Can You Leave Children Unattended in Minnesota?
There is no law declaring you cannot leave a child unattended alone in the car.
What About Smoking in a Car With a Child Present?
It is not illegal to smoke in vehicles with children present.
However, this only applies to private cars.
Smoking is forbidden in public transportation, meetings, or places of employment.
It is also illegal in daycare institutions, group family centers, or family homes.
Even though the Minnesota law does not forbid smoking with children present, we would advise you not to do so.
You are exposing their undeveloped immune system in great danger.
While many smokers look pass this info, secondhand smoke exposure is linked to several childhood illnesses, including asthma, meningitis, SIDS, or respiratory infections.
Are Taxis Obliged to Follow Car Seat Law in Minnesota?
No, taxis are not obliged to follow this law.
As we mentioned earlier, taxi rides are among the few vehicles excluded for following the car seat law.
If you plan on taking a taxi ride, especially with an infant, make sure you bring your car seat.
You can find convertible models that switch from rear-faced to front-faced seats in seconds.
In this way, you are cutting down the budget while being safe in traffic, even if you are not the driver.
Replacing the Car After an Accident: Is It Necessary?
Minnesota law states that you need to replace the car seat if there had been an accident.
You should always replace it after the crash, no matter if the seat looks intact.
The minor damages that are not visible to the naked eye can weaken the child's protection.
Seat Belt Law
In Minnesota, officers are strict with traffic regulations.
Since there had been numerous deaths caused by car crashes, security is brought to a higher level.
You would be surprised, but improper installation occurs in 8 out of 10 seats in Minnesota.
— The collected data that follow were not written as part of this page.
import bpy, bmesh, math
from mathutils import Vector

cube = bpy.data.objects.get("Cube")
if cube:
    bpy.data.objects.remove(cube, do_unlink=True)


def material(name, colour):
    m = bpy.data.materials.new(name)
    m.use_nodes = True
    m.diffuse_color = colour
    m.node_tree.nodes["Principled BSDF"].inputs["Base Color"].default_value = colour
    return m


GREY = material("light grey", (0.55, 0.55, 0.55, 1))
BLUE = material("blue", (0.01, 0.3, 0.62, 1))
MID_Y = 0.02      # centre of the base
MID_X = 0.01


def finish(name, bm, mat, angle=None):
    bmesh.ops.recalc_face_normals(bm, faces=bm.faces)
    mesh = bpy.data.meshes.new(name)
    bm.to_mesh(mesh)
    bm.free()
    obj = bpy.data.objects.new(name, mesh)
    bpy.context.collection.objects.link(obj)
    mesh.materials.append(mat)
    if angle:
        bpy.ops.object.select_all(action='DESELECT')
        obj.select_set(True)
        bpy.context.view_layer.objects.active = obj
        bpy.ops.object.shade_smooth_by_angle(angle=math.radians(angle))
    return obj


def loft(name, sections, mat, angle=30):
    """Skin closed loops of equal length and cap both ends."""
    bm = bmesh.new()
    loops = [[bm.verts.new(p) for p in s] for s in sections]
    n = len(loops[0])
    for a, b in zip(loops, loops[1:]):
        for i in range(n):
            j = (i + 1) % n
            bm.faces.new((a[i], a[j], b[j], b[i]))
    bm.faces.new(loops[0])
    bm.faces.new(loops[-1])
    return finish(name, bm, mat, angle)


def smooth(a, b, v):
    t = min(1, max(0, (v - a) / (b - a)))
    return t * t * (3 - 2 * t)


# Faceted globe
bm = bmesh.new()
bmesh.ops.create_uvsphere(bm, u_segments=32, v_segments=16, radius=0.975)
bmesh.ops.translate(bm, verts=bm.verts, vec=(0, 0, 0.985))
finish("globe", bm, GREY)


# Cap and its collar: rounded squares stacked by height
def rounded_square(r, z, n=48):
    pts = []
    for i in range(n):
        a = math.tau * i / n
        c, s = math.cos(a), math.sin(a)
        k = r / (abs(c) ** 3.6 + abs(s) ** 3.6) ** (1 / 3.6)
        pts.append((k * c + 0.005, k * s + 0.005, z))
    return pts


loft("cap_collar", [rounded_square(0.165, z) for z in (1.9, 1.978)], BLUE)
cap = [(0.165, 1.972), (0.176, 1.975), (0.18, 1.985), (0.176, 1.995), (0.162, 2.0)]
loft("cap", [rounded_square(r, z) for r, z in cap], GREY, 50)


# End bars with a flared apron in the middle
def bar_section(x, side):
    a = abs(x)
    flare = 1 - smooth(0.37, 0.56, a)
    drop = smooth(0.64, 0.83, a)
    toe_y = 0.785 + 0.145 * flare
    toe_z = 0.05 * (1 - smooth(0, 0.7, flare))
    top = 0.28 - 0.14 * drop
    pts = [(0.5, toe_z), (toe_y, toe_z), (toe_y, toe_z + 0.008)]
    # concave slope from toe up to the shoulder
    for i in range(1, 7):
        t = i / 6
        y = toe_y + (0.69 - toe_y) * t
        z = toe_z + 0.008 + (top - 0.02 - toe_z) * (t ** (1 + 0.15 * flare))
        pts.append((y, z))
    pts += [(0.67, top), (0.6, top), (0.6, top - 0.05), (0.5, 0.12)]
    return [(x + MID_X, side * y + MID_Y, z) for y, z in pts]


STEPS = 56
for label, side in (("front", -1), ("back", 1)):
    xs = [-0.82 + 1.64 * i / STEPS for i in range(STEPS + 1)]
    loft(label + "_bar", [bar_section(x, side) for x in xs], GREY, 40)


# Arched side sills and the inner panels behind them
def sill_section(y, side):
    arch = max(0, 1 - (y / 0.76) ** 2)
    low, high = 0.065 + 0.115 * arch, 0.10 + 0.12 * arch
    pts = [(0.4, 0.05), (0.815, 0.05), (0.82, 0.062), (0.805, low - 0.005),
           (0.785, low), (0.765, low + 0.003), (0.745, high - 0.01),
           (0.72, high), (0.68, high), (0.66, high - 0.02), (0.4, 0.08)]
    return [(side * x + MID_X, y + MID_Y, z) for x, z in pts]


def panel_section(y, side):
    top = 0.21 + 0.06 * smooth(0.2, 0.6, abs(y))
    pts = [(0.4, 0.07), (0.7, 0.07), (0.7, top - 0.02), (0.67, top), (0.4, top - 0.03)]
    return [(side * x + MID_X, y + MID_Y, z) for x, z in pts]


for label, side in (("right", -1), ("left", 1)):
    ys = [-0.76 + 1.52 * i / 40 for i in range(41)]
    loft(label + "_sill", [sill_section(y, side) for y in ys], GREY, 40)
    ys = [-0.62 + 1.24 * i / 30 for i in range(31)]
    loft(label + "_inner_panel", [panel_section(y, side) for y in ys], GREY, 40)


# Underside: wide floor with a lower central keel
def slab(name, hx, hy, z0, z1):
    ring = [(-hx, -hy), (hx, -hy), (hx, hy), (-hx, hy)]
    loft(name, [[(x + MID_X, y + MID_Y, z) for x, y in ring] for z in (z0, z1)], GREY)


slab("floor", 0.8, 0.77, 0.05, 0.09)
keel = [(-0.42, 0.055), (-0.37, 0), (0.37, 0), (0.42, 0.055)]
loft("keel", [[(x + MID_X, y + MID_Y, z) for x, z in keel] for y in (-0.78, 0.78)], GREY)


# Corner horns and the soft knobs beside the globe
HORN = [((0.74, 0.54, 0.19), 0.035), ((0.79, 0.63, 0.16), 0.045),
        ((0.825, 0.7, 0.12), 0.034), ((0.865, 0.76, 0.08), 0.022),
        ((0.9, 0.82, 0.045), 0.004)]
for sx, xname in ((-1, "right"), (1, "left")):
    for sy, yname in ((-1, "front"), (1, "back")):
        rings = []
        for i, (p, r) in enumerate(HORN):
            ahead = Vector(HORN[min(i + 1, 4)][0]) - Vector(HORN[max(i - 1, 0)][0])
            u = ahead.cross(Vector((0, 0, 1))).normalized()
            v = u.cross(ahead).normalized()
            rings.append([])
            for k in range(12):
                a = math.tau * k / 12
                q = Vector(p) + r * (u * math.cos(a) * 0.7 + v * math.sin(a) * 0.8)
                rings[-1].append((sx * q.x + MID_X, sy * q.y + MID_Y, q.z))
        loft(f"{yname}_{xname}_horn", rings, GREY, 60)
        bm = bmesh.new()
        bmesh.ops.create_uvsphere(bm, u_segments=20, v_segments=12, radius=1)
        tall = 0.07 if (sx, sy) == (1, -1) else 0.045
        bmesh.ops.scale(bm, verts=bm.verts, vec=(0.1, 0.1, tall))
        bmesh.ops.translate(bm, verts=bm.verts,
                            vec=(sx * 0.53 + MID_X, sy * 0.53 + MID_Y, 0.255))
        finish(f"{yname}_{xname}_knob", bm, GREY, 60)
That leaves with a small percentage of children given the safe ride.
When the child is old enough to ride in the front seat, it is essential always to wear a seat belt.
If the driver is driving a 14-year-old not secured with a seat belt, they will receive a fine.
Fines usually go from $25 to more than $100, depending on the crime's violation.
Minnesota car seat laws have been updated to raise awareness of the tragically lost lives in traffic.
We delivered the list of laws you need to follow if you want to provide your child with a safe trip.